Efficient operation of industrial machinery and equipment in modern materials processing and discrete manufacturing plants often depends on the accurate flow sensing and measurement of gases, liquids and slurries. The designers of controls and instrumentation systems for this industrial setting always balance cost with performance in their decision-making. That's clearly the case when the control system requires accurate and precise flow or level sensing.
Fluid Components Intl. (FCI) thinks it can help those industrial OEMs improve flow and level-sensing performance, while ensuring reliability and meeting product cost reduction goals. To meet those and other goals, the company recently introduced the 180 Series OEM flow sensors.

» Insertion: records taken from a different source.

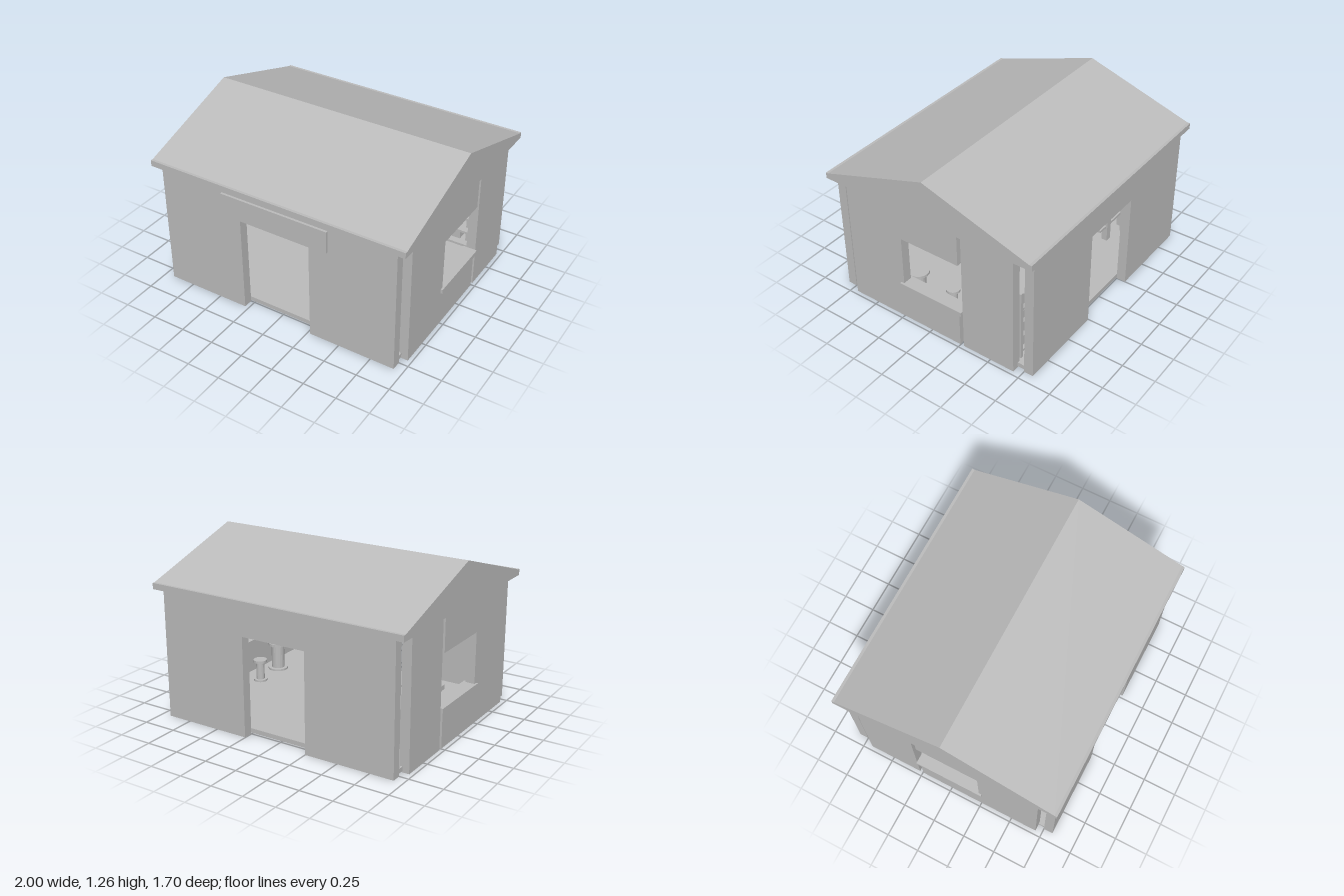
import * as THREE from 'three';

const grey = new THREE.MeshStandardMaterial({ color: 0xbcbcbc });
grey.name = 'plain grey';

export function createModel() {
  const root = new THREE.Group();
  root.name = 'kiosk';

  const add = (name, geometry, parent = root) => {
    const mesh = new THREE.Mesh(geometry, grey);
    mesh.name = name;
    parent.add(mesh);
    return mesh;
  };
  // Box given by its lower and upper limits on each axis
  const box = (name, x0, x1, y0, y1, z0, z1, parent) => {
    const g = new THREE.BoxGeometry(x1 - x0, y1 - y0, z1 - z0);
    g.translate((x0 + x1) / 2, (y0 + y1) / 2, (z0 + z1) / 2);
    return add(name, g, parent);
  };
  const extrude = (points, depth) => new THREE.ExtrudeGeometry(
    new THREE.Shape(points.map(([x, y]) => new THREE.Vector2(x, y))),
    { depth, bevelEnabled: false });
  // Profile drawn in (z, y), extruded along x from x0 to x1
  const extrudeX = (name, points, x0, x1) => {
    const g = extrude(points.map(([z, y]) => [-z, y]), x1 - x0);
    g.rotateY(Math.PI / 2);
    g.translate(x0, 0, 0);
    return add(name, g);
  };
  const top = 0.955;

  // Floor and roof
  box('floor', -0.92, 0.92, 0.01, 0.043, -0.75, 0.75);
  box('roofSlab', -1, 1, top, 1.0, -0.85, 0.85);
  extrudeX('gableRoof', [[-0.83, 1], [0.83, 1], [0, 1.265]], -1, 1);

  // Front and back walls with doorways
  const doorWall = (name, d0, d1, z0) => {
    const g = extrude([[-0.93, 0], [d0, 0], [d0, 0.738], [d1, 0.738], [d1, 0],
      [0.93, 0], [0.93, top], [-0.93, top]], 0.07);
    g.translate(0, 0, z0);
    add(name, g);
  };
  doorWall('frontWall', -0.28, 0.27, 0.75);
  doorWall('backWall', -0.25, 0.253, -0.82);
  box('signBoard', -0.42, 0.42, 0.76, 0.925, 0.82, 0.838);
  box('wallBoard', -0.65, -0.265, 0.43, 0.72, -0.75, -0.735);

  // Side walls with a window notch, a narrow slot and a sill
  for (const s of [-1, 1]) {
    const a = s > 0 ? 0.90 : -0.97;
    extrudeX('windowWall', [[0.70, 0], [0.70, top], [-0.245, top], [-0.245, 0.69],
      [0.235, 0.69], [0.235, 0.29], [-0.245, 0.29], [-0.245, 0]], a, a + 0.07);
    box('sideWallPanel', a, a + 0.07, 0, top, -0.69, -0.275);
    const b = s > 0 ? 0.88 : -0.985;
    box('windowSill', b, b + 0.105, 0.273, 0.305, -0.27, 0.26);
  }

  // Table with a lower shelf and a plate
  const table = new THREE.Group();
  table.name = 'table';
  root.add(table);
  box('tableTop', -0.835, -0.425, 0.305, 0.34, -0.5, 0.04, table);
  box('tableShelf', -0.8, -0.46, 0.16, 0.18, -0.47, -0.02, table);
  for (const x of [-0.81, -0.59]) {
    for (const z of [-0.48, -0.02]) box('tableLeg', x, x + 0.05, 0.043, 0.305, z, z + 0.045, table);
  }
  add('plate', new THREE.CylinderGeometry(0.053, 0.045, 0.015, 20), table).position.set(-0.63, 0.347, -0.122);

  // Shelf rack against the back wall, with goods
  const rack = new THREE.Group();
  rack.name = 'shelfRack';
  root.add(rack);
  for (const x of [0.48, 0.85]) {
    for (const z of [-0.685, -0.55]) box('rackPost', x, x + 0.025, 0.043, 0.6, z, z + 0.025, rack);
  }
  for (const y of [0.09, 0.21, 0.33, 0.45, 0.57]) {
    box('rackShelf', 0.48, 0.875, y, y + 0.018, -0.685, -0.53, rack);
    if (y > 0.5) continue;
    for (let i = 0; i < 3; i++) {
      const x = 0.53 + i * 0.11;
      box('goodsBox', x, x + 0.065, y + 0.018, y + 0.08, -0.66, -0.585, rack);
    }
  }

  // Round stool and taller canister
  const turned = (name, pts, x, z) => {
    const g = new THREE.LatheGeometry(pts.map(([r, y]) => new THREE.Vector2(r, y)), 20).toNonIndexed();
    g.computeVertexNormals();
    add(name, g).position.set(x, 0.043, z);
  };
  turned('stool', [[0, 0], [0.052, 0], [0.052, 0.015], [0.032, 0.015], [0.032, 0.15],
    [0.052, 0.15], [0.052, 0.17], [0, 0.17]], 0.73, 0);
  turned('canister', [[0, 0], [0.077, 0], [0.077, 0.015], [0.05, 0.015], [0.05, 0.2],
    [0.077, 0.2], [0.077, 0.22], [0, 0.22]], 0.765, 0.28);

  return root;
}
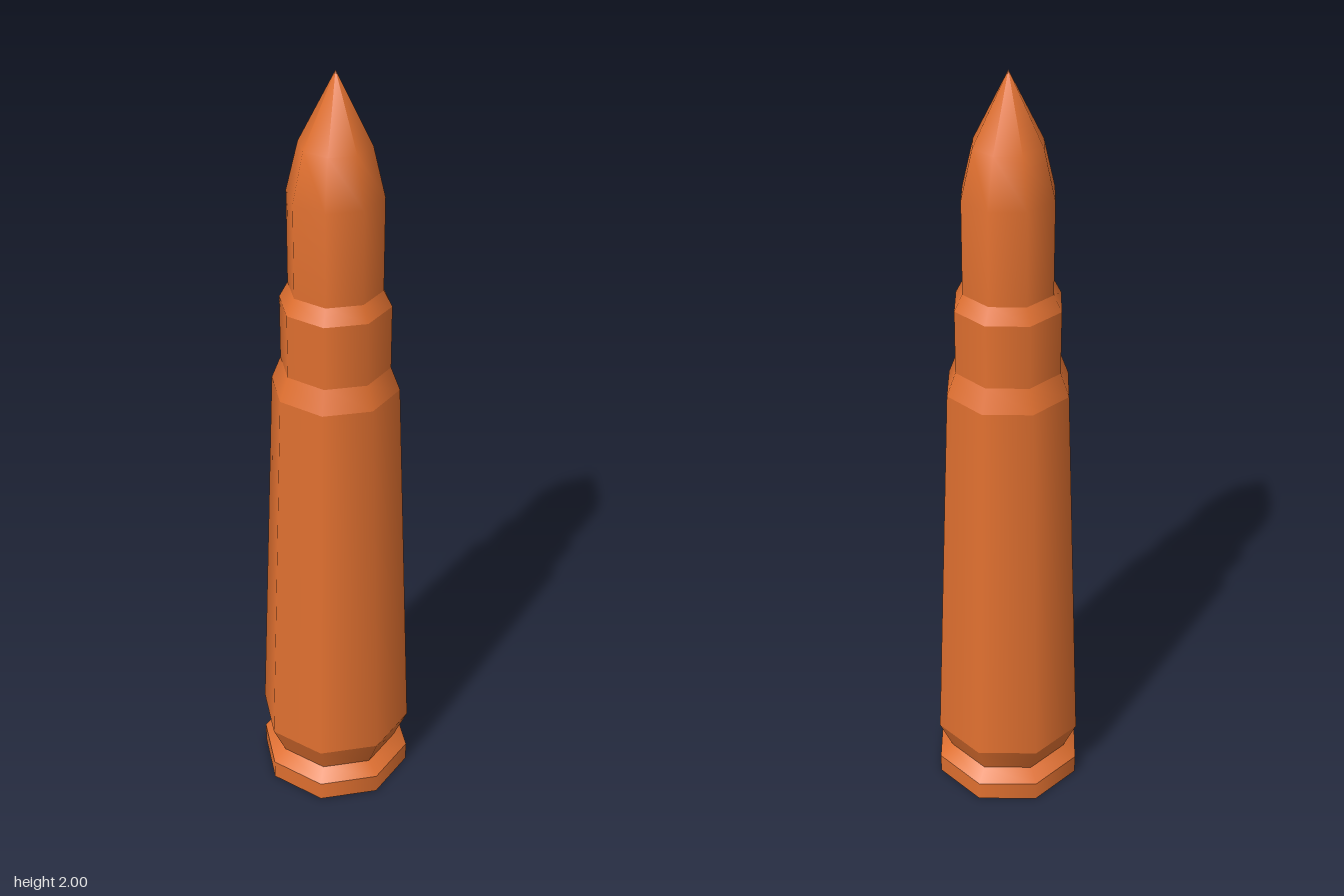
import * as THREE from 'three';

const SIDES = 8;

export function createModel() {
  const group = new THREE.Group();
  const copper = new THREE.MeshStandardMaterial({ color: 0xe07030 });
  copper.name = 'copper';

  // Each section is its own lathe: smooth around, with a crisp edge to the next
  function section(name, ...profile) {
    const points = profile.map(([r, y]) => new THREE.Vector2(r, y));
    const mesh = new THREE.Mesh(new THREE.LatheGeometry(points, SIDES), copper);
    mesh.name = name;
    group.add(mesh);
  }

  // Rim and extractor groove
  section('base', [0, 0], [0.203, 0]);
  section('rim', [0.203, 0], [0.203, 0.054]);
  section('rimBevel', [0.203, 0.054], [0.167, 0.085]);
  section('groove', [0.167, 0.085], [0.203, 0.168]);

  // Tapered case, shoulder and neck
  section('caseBody', [0.203, 0.168], [0.16, 1.21]);
  section('shoulder', [0.16, 1.21], [0.137, 1.27]);
  section('neck', [0.137, 1.27], [0.137, 1.435]);
  section('neckLip', [0.137, 1.435], [0.116, 1.475]);

  // Pointed tip with a smooth profile
  section('tip', [0.116, 1.475], [0.116, 1.71], [0.087, 1.83], [0, 2]);

  return group;
}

Designed for use in machinery with flow or level sensing requirements, the new-generation 180 Series provides switching, alarming and rate metering, and the totalizing of air, gases or liquids. "These sensors are ideal for fuel and air-feed lines, additive dispensing control, oil and lubricant circulation, pump protection circuits, cooling system controls, over/under flow limit switches and more," says Sam Kresch, OEM product line manager. The company believes the series will have wide acceptance in boiler systems, burners and industrial furnaces, chillers, air and gas compressors, blowers and dryers, and even co-gen power generators.
Constructed for use with line sizes from ¼-6 in., the sensors are well-suited for new product designs, as optional upgrades, or as replacements to existing sensors. "The sensors feature FCI's precision thermal dispersion sensing technology, which has proven itself in hundreds-of-thousands of process and industrial applications worldwide," states Kresch. "They combine wide flow and turndown ranges with high accuracy and repeatability to achieve dependable operation."
Unlike mechanical rotary, float, or orifice-plate sensors that can breakdown or clog, the 180 Series minimally invasive design features no moving parts for virtually maintenance-free reliability. FCI's thermal flow sensing element contains two thermowell-protected platinum resistance temperature detectors. One RTD is heated and the other RTD senses the gas or fluid temperature. The temperature difference between the two RTDs relates to the fluid flow rate. The technology provides a true mass flow analog output (without pressure or temperature transducers), as well as temperature, totalizing and alarm outputs. "The result is high accuracy from sensors that create virtually no pressure drop, and have no orifices to clog and no moving parts," says Eric Wible, director of engineering. "With a mean time between failure rating calculated to exceed 60,000 hours of service, the 180 Series delivers reliability and long-life that will minimize maintenance costs. Its miniature sensor design ensures fast response and high-levels of repeatability under all process conditions."
Because there is minimal pressure drop, machine builders and their customers might find opportunities to save costs and increase equipment efficiency by not having to boost line pressure to achieve needed flow rates.
The series offers more than 30 standard designs and FCI will customize the design to meet requirements for any process media, line size, installation environment, temperature, pressure, calibration or output signal. A number of the sensor designs comply with industry standards, including UL, CE, FM, ATEX, CSA and more. FCI is a registered and certified ISO 9001 manufacturer.
"We maintain our own world-class, NIST-traceable, precision flow calibration facility that provides total accuracy and performance assurance for all of our products," says Wible. "This industry-unique, extensive laboratory supports design validation testing as well as calibration of production products for virtually all gas and liquid media in pipe and tube sizes from 0.25--36 in. The actual-use media calibration of our flow sensors ensures delivered products meet their accuracy and total product operation specifications."
For more information call 800/863-8703, or browse to http://www.fluidcomponents.com.